• Post Reply Bookmark Topic Watch Topic
  • New Topic
programming forums Java Mobile Certification Databases Caching Books Engineering Micro Controllers OS Languages Paradigms IDEs Build Tools Frameworks Application Servers Open Source This Site Careers Other Pie Elite all forums
this forum made possible by our volunteer staff, including ...
Marshals:
  • Campbell Ritchie
  • Ron McLeod
  • Paul Clapham
  • Jeanne Boyarsky
  • Liutauras Vilda
Sheriffs:
  • Rob Spoor
  • Bear Bibeault
  • Tim Cooke
Saloon Keepers:
  • Tim Moores
  • Stephan van Hulst
  • Tim Holloway
  • Carey Brown
  • Piet Souris
Bartenders:
  • Frits Walraven
  • Himai Minh

howto estimate story effort

 
Greenhorn
Posts: 27
  • Mark post as helpful
  • send pies
    Number of slices to send:
    Optional 'thank-you' note:
  • Quote
  • Report post to moderator
Hello all,

I know that estimation is relative to others stories.

but as a programmers, which criteria do to you use to estimate the effort of a story?

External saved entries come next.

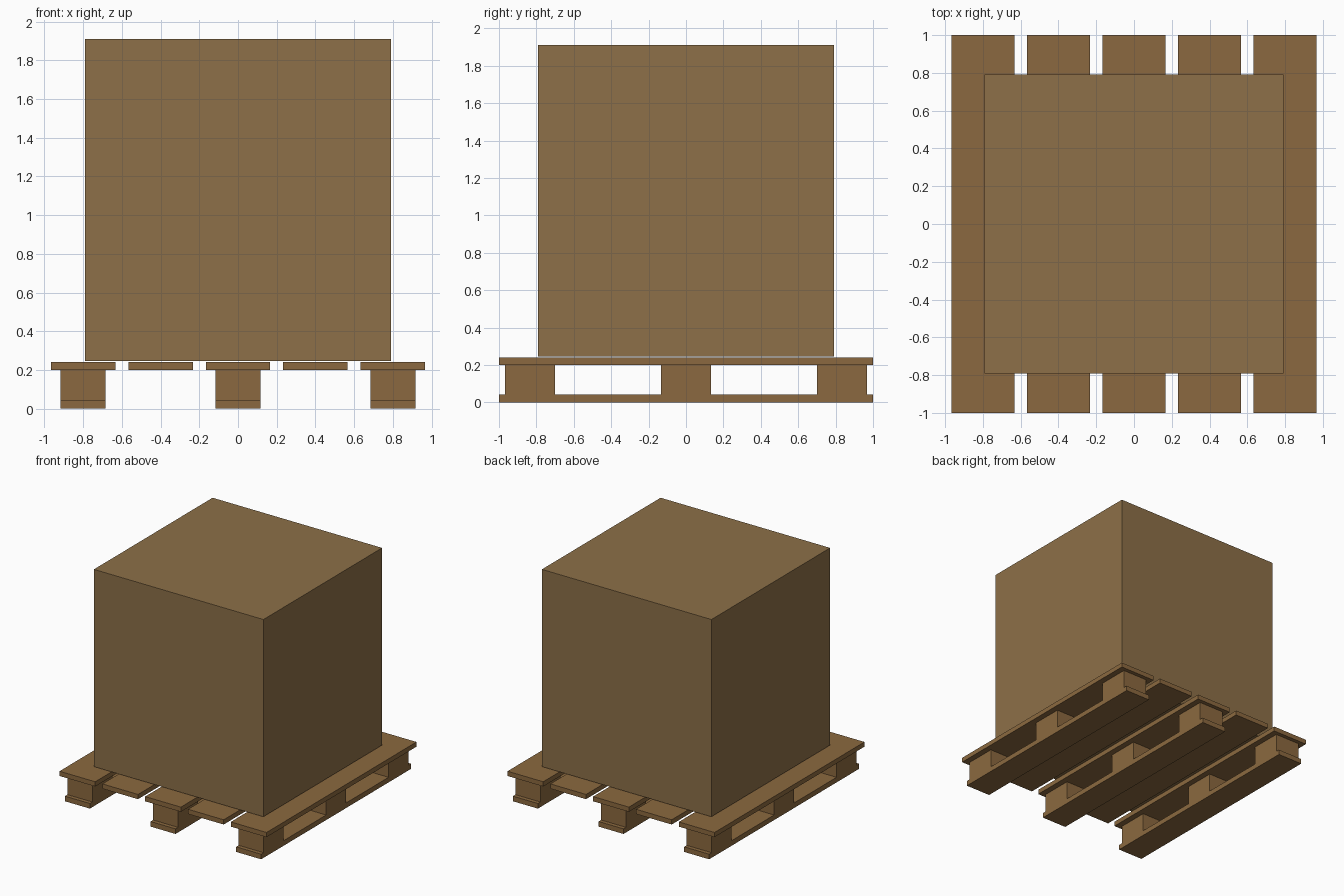
import bpy

if "Cube" in bpy.data.objects:
    bpy.data.objects.remove(bpy.data.objects["Cube"])


def material(name, colour):
    mat = bpy.data.materials.new(name)
    mat.diffuse_color = (*colour, 1.0)
    mat.use_nodes = True
    mat.node_tree.nodes["Principled BSDF"].inputs["Base Color"].default_value = mat.diffuse_color
    return mat


wood = material("pallet_wood", (0.26, 0.141, 0.05))
card = material("cardboard", (0.266, 0.162, 0.065))


def box(name, x, y, z0, z1, width, depth, mat):
    bpy.ops.mesh.primitive_cube_add(size=1, location=(x, y, (z0 + z1) / 2))
    obj = bpy.context.object
    obj.name = name
    obj.scale = (width, depth, z1 - z0)
    bpy.ops.object.transform_apply(location=False, rotation=False, scale=True)
    obj.data.materials.append(mat)
    return obj


# Five deck slats running front to back
for i in range(5):
    box(f"deck_slat_{i + 1}", (i - 2) * 0.4, 0, 0.2, 0.24, 0.333, 2.0, wood)

# Three runners, each a bottom board with three spacer blocks
for i in range(3):
    x = (i - 1) * 0.8
    box(f"bottom_board_{i + 1}", x, 0, 0, 0.043, 0.233, 2.0, wood)
    for j in range(3):
        box(f"spacer_block_{i + 1}_{j + 1}", x, (j - 1) * 0.833,
            0.043, 0.2, 0.233, 0.267, wood)

# Large carton resting on the deck
box("carton", 0, 0, 0.246, 1.911, 1.583, 1.583, card)
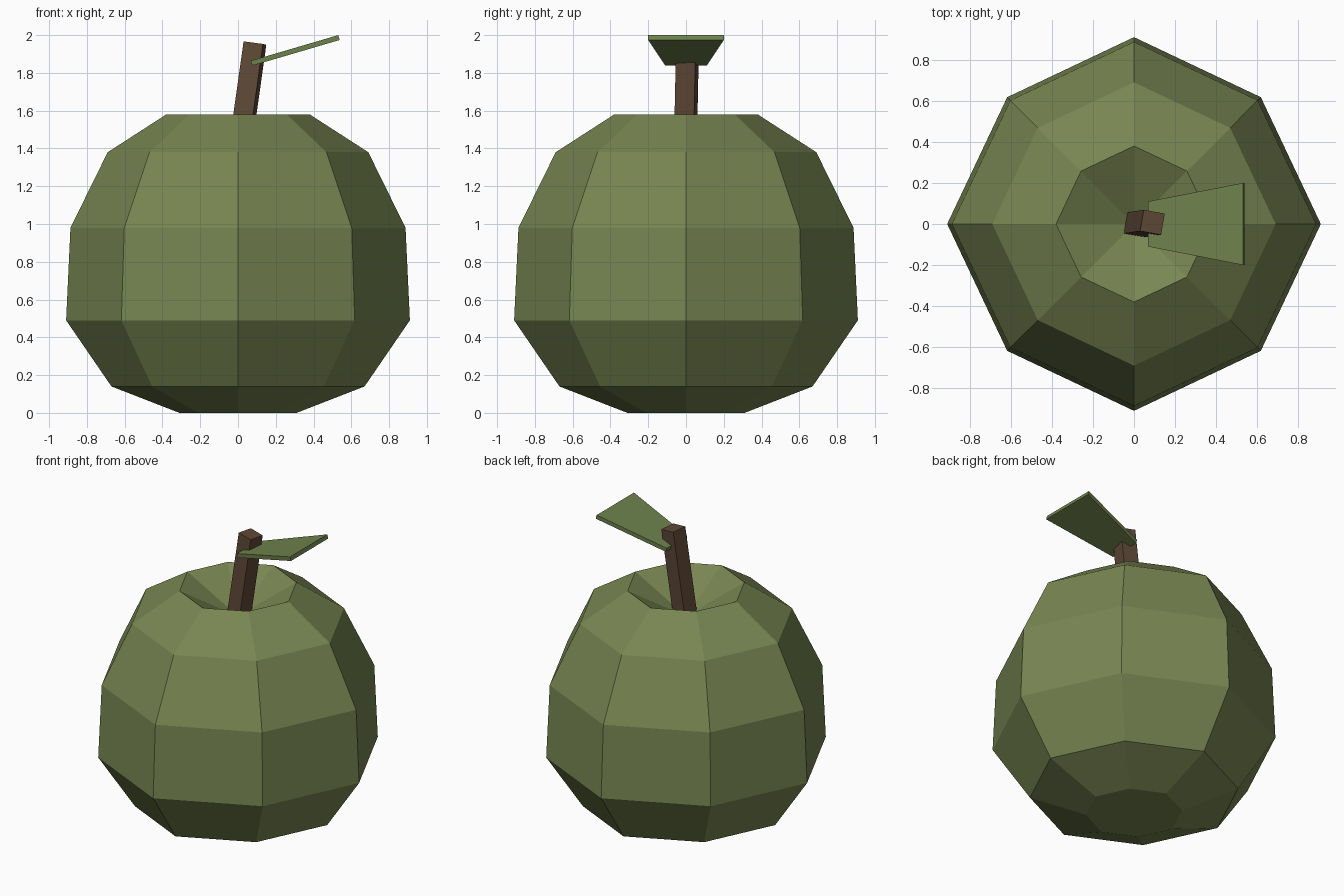
import bpy, bmesh, math
from mathutils import Matrix, Vector

if "Cube" in bpy.data.objects:
    bpy.data.objects.remove(bpy.data.objects["Cube"])


def material(name, rgb):
    m = bpy.data.materials.new(name)
    m.diffuse_color = (*rgb, 1)
    m.use_nodes = True
    m.node_tree.nodes["Principled BSDF"].inputs["Base Color"].default_value = m.diffuse_color
    return m


green = material("apple green", (0.188, 0.238, 0.084))
leaf_green = material("leaf green", (0.156, 0.223, 0.074))
brown = material("stem brown", (0.112, 0.065, 0.038))


def finish(bm, name, mat):
    bmesh.ops.recalc_face_normals(bm, faces=bm.faces)
    me = bpy.data.meshes.new(name)
    bm.to_mesh(me)
    bm.free()
    me.materials.append(mat)
    ob = bpy.data.objects.new(name, me)
    bpy.context.collection.objects.link(ob)
    return ob


# Fruit body: eight-sided rings (radius, height), diagonals slightly pulled in
profile = [(0.31, 0), (0.67, 0.14), (0.91, 0.49), (0.887, 0.98), (0.69, 1.38), (0.38, 1.58)]
SIDES = 8
bm = bmesh.new()
rings = []
for r, z in profile:
    ring = []
    for i in range(SIDES):
        a = i * math.tau / SIDES
        k = r * (0.96 if i % 2 else 1)
        ring.append(bm.verts.new((k * math.cos(a), k * math.sin(a), z)))
    rings.append(ring)
dimple = bm.verts.new((0, 0, 1.38))
bm.faces.new(rings[0][::-1])
for i in range(SIDES):
    j = (i + 1) % SIDES
    for lo, hi in zip(rings, rings[1:]):
        bm.faces.new((lo[i], lo[j], hi[j], hi[i]))
    bm.faces.new((rings[-1][i], rings[-1][j], dimple))
finish(bm, "fruit_body", green)

# Stem: leaning square post rooted in the dimple
length = 0.63
rot = (Matrix.Rotation(math.radians(8), 4, 'Y') @ Matrix.Rotation(math.radians(-1.2), 4, 'X')
       @ Matrix.Rotation(math.radians(-10), 4, 'Z'))
bm = bmesh.new()
bmesh.ops.create_cube(bm, size=1, matrix=Matrix.Translation((0.002, -0.005, 1.334)) @ rot
                      @ Matrix.Translation((0, 0, length / 2))
                      @ Matrix.Diagonal((0.105, 0.105, length, 1)))
finish(bm, "stem", brown)

# Leaf: thin wedge widening outwards and rising
bm = bmesh.new()
ends = []
for x, z, w in ((0.068, 1.864, 0.11), (0.531, 2.0, 0.2)):
    ends.append([bm.verts.new(Vector((x, s * w, z)) + Vector(d))
                 for s, d in ((-1, (0, 0, 0)), (1, (0, 0, 0)),
                              (1, (0.007, 0, -0.026)), (-1, (0.007, 0, -0.026)))])
near, far = ends
bm.faces.new(near)
bm.faces.new(far[::-1])
for i in range(4):
    j = (i + 1) % 4
    bm.faces.new((near[i], near[j], far[j], far[i]))
finish(bm, "leaf", leaf_green)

i.e. how do you determine the amount of work a given story requires?




for example, given the javaRanch application:

"as a user, I want to log into the JavaRanch system before to post a topic"

"as a user, I want to create a new topic"

which criteria do you follow to determine their relative effort?


 
Greenhorn
Posts: 16
  • Mark post as helpful
  • send pies
    Number of slices to send:
    Optional 'thank-you' note:
  • Quote
  • Report post to moderator
It takes time and experience. You have to know that everytime the team changes, your relative weights for each story will change, since they are based on a specific team's velocity. If we can't have a team dedicated 100% to the project, we don't go agile.

For each story you need to drill down a little on the major components needed. For each story you assign a weight, or points. The whole team (not only programmers) should take part doing this. For our point system we use 1, 2, 3, 5, 8. If anything falls above 8 it should be split into smaller stories. It will take 2 or 3 iterations before the team becomes confortable in estimating stories. And between every iteration, every story should be re-estimated. Don't take too much points in the first iteration, as a lot of setup occurs during that first one.

Mathieu
http://simpleadn.blogspot.com
 
Ranch Hand
Posts: 2713
  • Mark post as helpful
  • send pies
    Number of slices to send:
    Optional 'thank-you' note:
  • Quote
  • Report post to moderator
Our team has dropped estimating using story points. We just don't find it very effective... and instead estimate based on the largely taboo days. We allow the following scopes: 0 (why are we talking about this... just do it and be done), 1/2 day, 1 day, 2 days, 3 days, >3 days (not a specific number... just greater than 3 days). Anything greater than 3 days must be broken done into smaller stories... sometimes this will require a short spike to increase our understanding on this problem.

The problem that we have always found with story points is that it is just a relative concept based on a stick in the mud... and that stick in the mud tends to be a moving target over the course of a project.
 
Ranch Hand
Posts: 1491
  • Mark post as helpful
  • send pies
    Number of slices to send:
    Optional 'thank-you' note:
  • Quote
  • Report post to moderator

Our team has dropped estimating using story points. We just don't find it very effective... and instead estimate based on the largely taboo days. We allow the following scopes: 0 (why are we talking about this... just do it and be done), 1/2 day, 1 day, 2 days, 3 days, >3 days (not a specific number... just greater than 3 days). Anything greater than 3 days must be broken done into smaller stories... sometimes this will require a short spike to increase our understanding on this problem.



It is not SCRUM way.(follows (Guess)timate)
 
I can't renounce my name. It's on all my stationery! And hinted in this tiny ad:
Thread Boost feature
https://coderanch.com/t/674455/Thread-Boost-feature
reply
    Bookmark Topic Watch Topic
  • New Topic